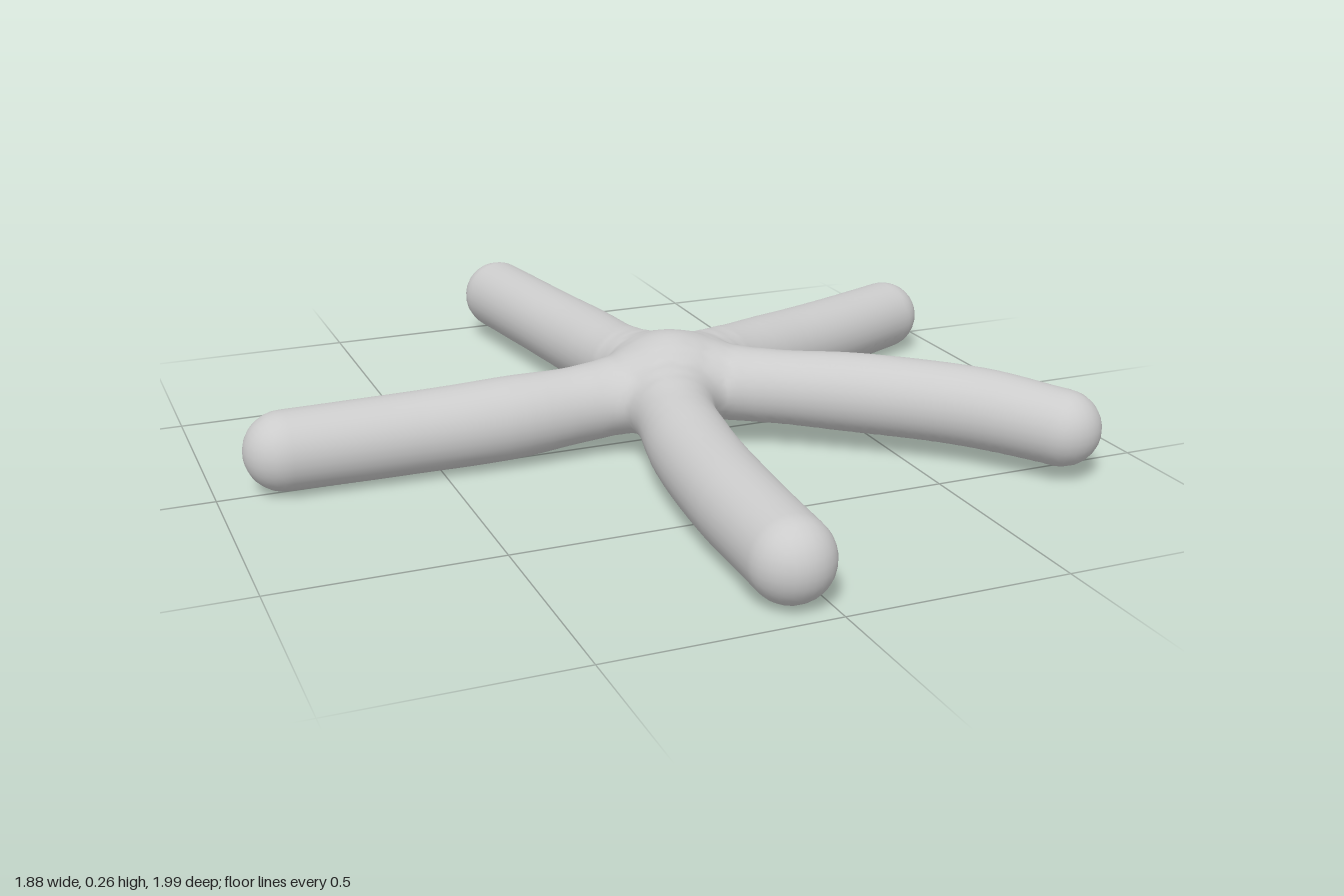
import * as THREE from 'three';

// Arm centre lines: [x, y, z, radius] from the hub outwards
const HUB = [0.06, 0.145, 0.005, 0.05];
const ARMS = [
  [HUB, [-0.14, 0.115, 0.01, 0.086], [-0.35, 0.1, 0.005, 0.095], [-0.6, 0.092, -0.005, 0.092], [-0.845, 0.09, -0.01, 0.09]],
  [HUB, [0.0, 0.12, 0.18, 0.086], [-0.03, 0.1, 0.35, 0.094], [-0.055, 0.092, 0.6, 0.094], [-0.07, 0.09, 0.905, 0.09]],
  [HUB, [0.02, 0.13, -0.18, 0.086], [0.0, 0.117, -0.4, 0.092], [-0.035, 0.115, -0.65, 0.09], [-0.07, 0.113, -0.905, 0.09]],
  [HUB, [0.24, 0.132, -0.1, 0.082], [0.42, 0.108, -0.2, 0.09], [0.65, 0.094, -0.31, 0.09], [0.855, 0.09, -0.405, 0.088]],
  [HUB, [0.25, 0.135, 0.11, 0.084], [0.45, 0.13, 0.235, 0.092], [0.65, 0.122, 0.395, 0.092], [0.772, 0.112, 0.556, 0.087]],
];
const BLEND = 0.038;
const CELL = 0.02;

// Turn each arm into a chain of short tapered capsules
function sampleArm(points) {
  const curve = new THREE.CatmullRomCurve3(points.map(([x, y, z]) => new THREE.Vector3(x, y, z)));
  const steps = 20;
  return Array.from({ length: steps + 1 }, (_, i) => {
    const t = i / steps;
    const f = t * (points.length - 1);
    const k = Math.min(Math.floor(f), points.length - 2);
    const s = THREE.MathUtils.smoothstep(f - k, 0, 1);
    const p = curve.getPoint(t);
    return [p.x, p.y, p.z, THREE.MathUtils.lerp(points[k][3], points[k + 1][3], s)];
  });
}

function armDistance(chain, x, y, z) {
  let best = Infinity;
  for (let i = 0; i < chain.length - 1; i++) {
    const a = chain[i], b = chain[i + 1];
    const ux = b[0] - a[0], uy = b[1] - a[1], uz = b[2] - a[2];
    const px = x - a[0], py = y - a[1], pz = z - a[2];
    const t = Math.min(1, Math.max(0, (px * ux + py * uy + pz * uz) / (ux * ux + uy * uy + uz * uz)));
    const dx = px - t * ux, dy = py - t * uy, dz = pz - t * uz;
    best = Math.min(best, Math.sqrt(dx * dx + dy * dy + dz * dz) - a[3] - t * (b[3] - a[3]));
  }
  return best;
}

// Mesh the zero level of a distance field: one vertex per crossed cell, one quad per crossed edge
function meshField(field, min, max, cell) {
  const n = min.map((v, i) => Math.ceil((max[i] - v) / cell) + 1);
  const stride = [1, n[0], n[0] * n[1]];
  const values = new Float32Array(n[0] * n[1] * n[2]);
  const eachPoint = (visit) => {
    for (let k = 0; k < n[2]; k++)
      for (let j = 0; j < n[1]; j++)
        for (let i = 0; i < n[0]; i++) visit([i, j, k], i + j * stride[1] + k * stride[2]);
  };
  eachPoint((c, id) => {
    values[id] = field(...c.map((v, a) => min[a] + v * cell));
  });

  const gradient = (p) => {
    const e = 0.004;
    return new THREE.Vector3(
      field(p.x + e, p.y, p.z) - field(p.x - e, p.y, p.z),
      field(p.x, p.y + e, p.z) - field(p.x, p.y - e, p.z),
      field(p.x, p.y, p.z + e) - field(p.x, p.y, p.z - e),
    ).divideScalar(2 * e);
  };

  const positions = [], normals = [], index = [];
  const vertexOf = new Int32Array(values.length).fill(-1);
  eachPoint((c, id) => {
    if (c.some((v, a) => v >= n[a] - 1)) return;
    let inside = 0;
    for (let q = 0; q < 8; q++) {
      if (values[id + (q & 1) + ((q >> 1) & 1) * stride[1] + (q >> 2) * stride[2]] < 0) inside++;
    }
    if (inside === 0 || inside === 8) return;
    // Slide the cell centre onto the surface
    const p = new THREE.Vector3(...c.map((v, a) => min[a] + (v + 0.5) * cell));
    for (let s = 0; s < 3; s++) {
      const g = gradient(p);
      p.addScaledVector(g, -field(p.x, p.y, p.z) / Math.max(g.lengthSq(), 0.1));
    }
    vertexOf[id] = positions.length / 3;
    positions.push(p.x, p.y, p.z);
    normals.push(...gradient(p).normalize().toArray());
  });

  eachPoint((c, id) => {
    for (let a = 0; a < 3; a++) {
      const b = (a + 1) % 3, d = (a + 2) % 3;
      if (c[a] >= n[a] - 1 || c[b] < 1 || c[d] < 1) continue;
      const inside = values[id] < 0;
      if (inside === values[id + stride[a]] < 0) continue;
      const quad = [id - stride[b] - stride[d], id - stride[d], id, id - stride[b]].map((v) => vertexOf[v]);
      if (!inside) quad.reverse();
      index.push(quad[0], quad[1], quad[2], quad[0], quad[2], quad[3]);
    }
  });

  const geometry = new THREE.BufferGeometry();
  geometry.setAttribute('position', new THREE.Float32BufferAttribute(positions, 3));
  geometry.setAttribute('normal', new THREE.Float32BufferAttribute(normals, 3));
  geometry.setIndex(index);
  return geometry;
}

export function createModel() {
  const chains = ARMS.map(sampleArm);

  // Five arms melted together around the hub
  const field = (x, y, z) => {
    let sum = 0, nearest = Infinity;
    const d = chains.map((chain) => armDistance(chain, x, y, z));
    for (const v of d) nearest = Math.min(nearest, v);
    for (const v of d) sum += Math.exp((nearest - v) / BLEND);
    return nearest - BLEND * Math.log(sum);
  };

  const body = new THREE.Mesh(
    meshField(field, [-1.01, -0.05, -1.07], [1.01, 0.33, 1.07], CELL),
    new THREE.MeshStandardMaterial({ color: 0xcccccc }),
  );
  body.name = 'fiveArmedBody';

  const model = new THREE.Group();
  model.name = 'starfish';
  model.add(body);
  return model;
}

::::

=== The problem ===
Working through the records above, establish how many lines contain the string "values", and reply with the number by itself.

=== Solved problem ===
6